On a recent trip to South East Asia, I was quite taken by the heartiness of the lotus flower. I wondered how these beautiful pink and white flowers could grow in an environment of muddy waters. I have come to learn that Buddhists see the lotus flower as a symbol of strength amongst adversity.
Like the lotus flower, HSP’s can find strength within their trait and thrive.
Environments are an important element to consider in therapy. When working with a highly sensitive person environments take on a distinct role in their well being. HSP’s have nervous systems that process stimuli intensely making some environments feel like turbulent “muddy waters”. The effect of certain environments on the temperament trait of high sensitivity is at the core of Dr. Elaine Aron’s book: The Highly Sensitive Person: How to Thrive When the World Overwhelms You. According to her research, this innate trait is found in approximately 20% of the population. HSP’s are simply more emotionally responsive to both negative and positive environments. Western cultures often perceive sensitivity as a weak trait with less resiliency. Living in a “just do it” world goes against the wiring of a deep processor who is observant before acting. Having a nervous system that can process more stimuli can create an overload or overwhelmed state of being, especially living in this Age of Information.

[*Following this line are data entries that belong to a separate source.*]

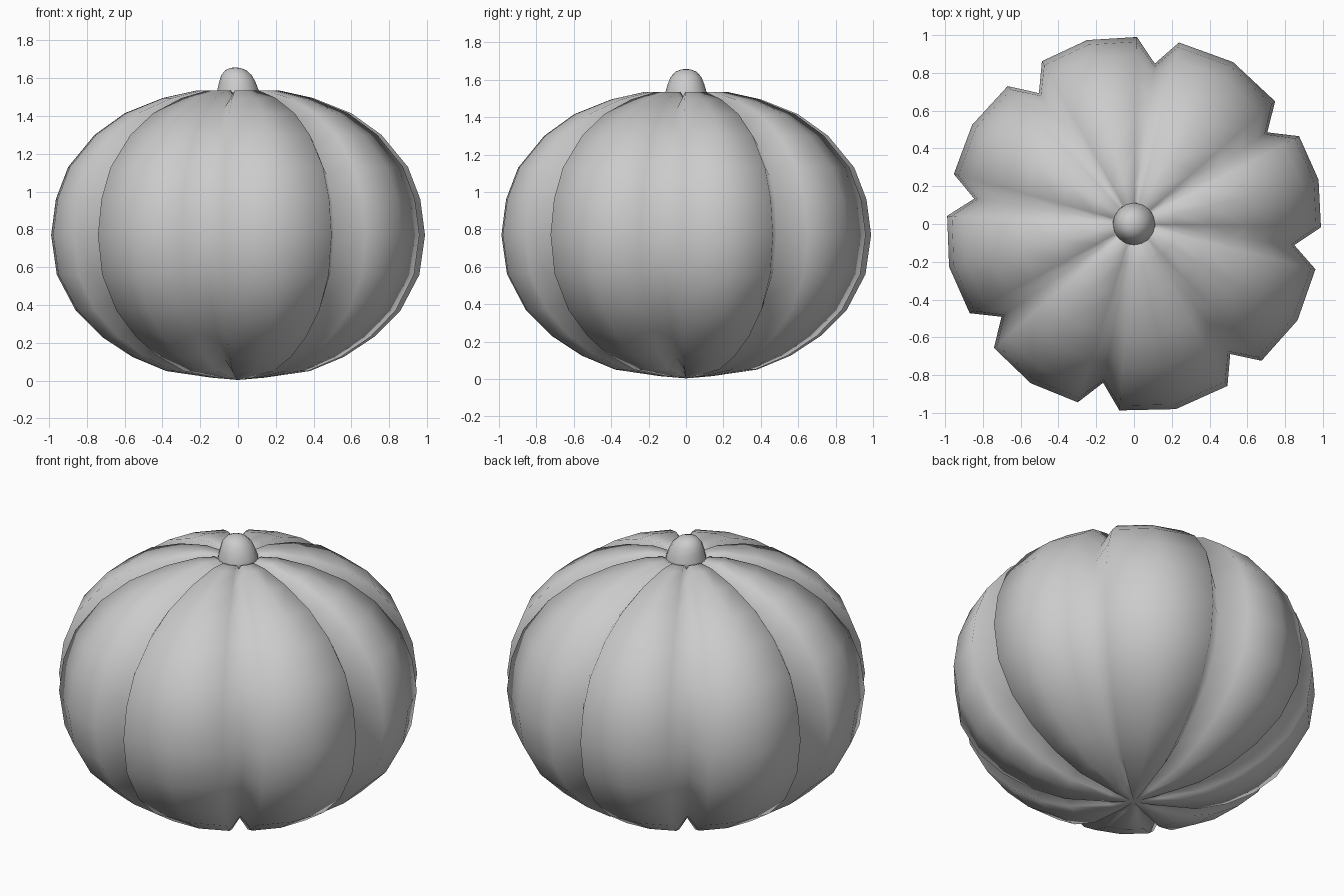
import bpy, bmesh
from math import sin, cos, radians, pi

if "Cube" in bpy.data.objects:
    bpy.data.objects.remove(bpy.data.objects["Cube"])


def loft(name, rings, bottom, top):
    """Skin a stack of equal-length vertex rings and close both ends to a point."""
    bm = bmesh.new()
    loops = [[bm.verts.new(p) for p in ring] for ring in rings]
    n = len(loops[0])
    for a, b in zip(loops, loops[1:]):
        for i in range(n):
            j = (i + 1) % n
            bm.faces.new((a[i], a[j], b[j], b[i]))
    lo, hi = bm.verts.new(bottom), bm.verts.new(top)
    for i in range(n):
        j = (i + 1) % n
        bm.faces.new((lo, loops[0][j], loops[0][i]))
        bm.faces.new((hi, loops[-1][i], loops[-1][j]))
    bmesh.ops.recalc_face_normals(bm, faces=bm.faces)
    me = bpy.data.meshes.new(name)
    bm.to_mesh(me)
    bm.free()
    for p in me.polygons:
        p.use_smooth = True
    ob = bpy.data.objects.new(name, me)
    bpy.context.collection.objects.link(ob)
    return ob


# Pumpkin body: lobe profile (radius, height, groove factor)
profile = [(0.14, 0.015, 0.95), (0.38, 0.05, 0.92), (0.56, 0.125, 0.90),
           (0.72, 0.23, 0.88), (0.86, 0.37, 0.87), (0.96, 0.56, 0.865),
           (0.99, 0.77, 0.865), (0.965, 0.96, 0.87), (0.90, 1.13, 0.88),
           (0.76, 1.30, 0.90), (0.60, 1.415, 0.915), (0.40, 1.495, 0.93),
           (0.22, 1.535, 0.94), (0.13, 1.535, 0.96), (0.08, 1.51, 0.99)]
grooves = [34.5, 82.6, 126, 171, 215, 259, 306.5, 352.5]
centre_z = 0.77

rings = []
for r, z, g in profile:
    ring = []
    for k, a in enumerate(grooves):
        nxt = grooves[(k + 1) % 8] + (360 if k == 7 else 0)
        # one groove point, then edge, crown and edge of the lobe
        for ang, f in ((a, g), (a + 6.5, 1.0), ((a + nxt) / 2, 1.015), (nxt - 6.5, 1.0)):
            t = radians(ang)
            fz = min(f, 1.0)
            ring.append((r * f * cos(t), r * f * sin(t), centre_z + (z - centre_z) * fz))
    rings.append(ring)
loft("pumpkin_body", rings, (0, 0, 0.003), (0, 0, 1.50))

# Short rounded stem, leaning slightly to the left
stem = [(0.115, 1.49, 0), (0.11, 1.535, 0), (0.098, 1.575, -0.003),
        (0.082, 1.615, -0.008), (0.055, 1.643, -0.012), (0.028, 1.654, -0.014)]
loft("stem", [[(dx + r * cos(i * pi / 8), r * sin(i * pi / 8), z) for i in range(16)]
              for r, z, dx in stem], (0, 0, 1.49), (-0.014, 0, 1.658))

True Empaths. Intuitive. Talented.
Yes, certain environments are more challenging for the highly sensitive person, however, there is strength in being finely tuned in on a deeper level. HSP’s noted sixth sense equips them to respond to subtitles, moods and even danger. This extra awareness enables the highly sensitive person to utilize their intuition when making decisions. An asset in this ever-changing world.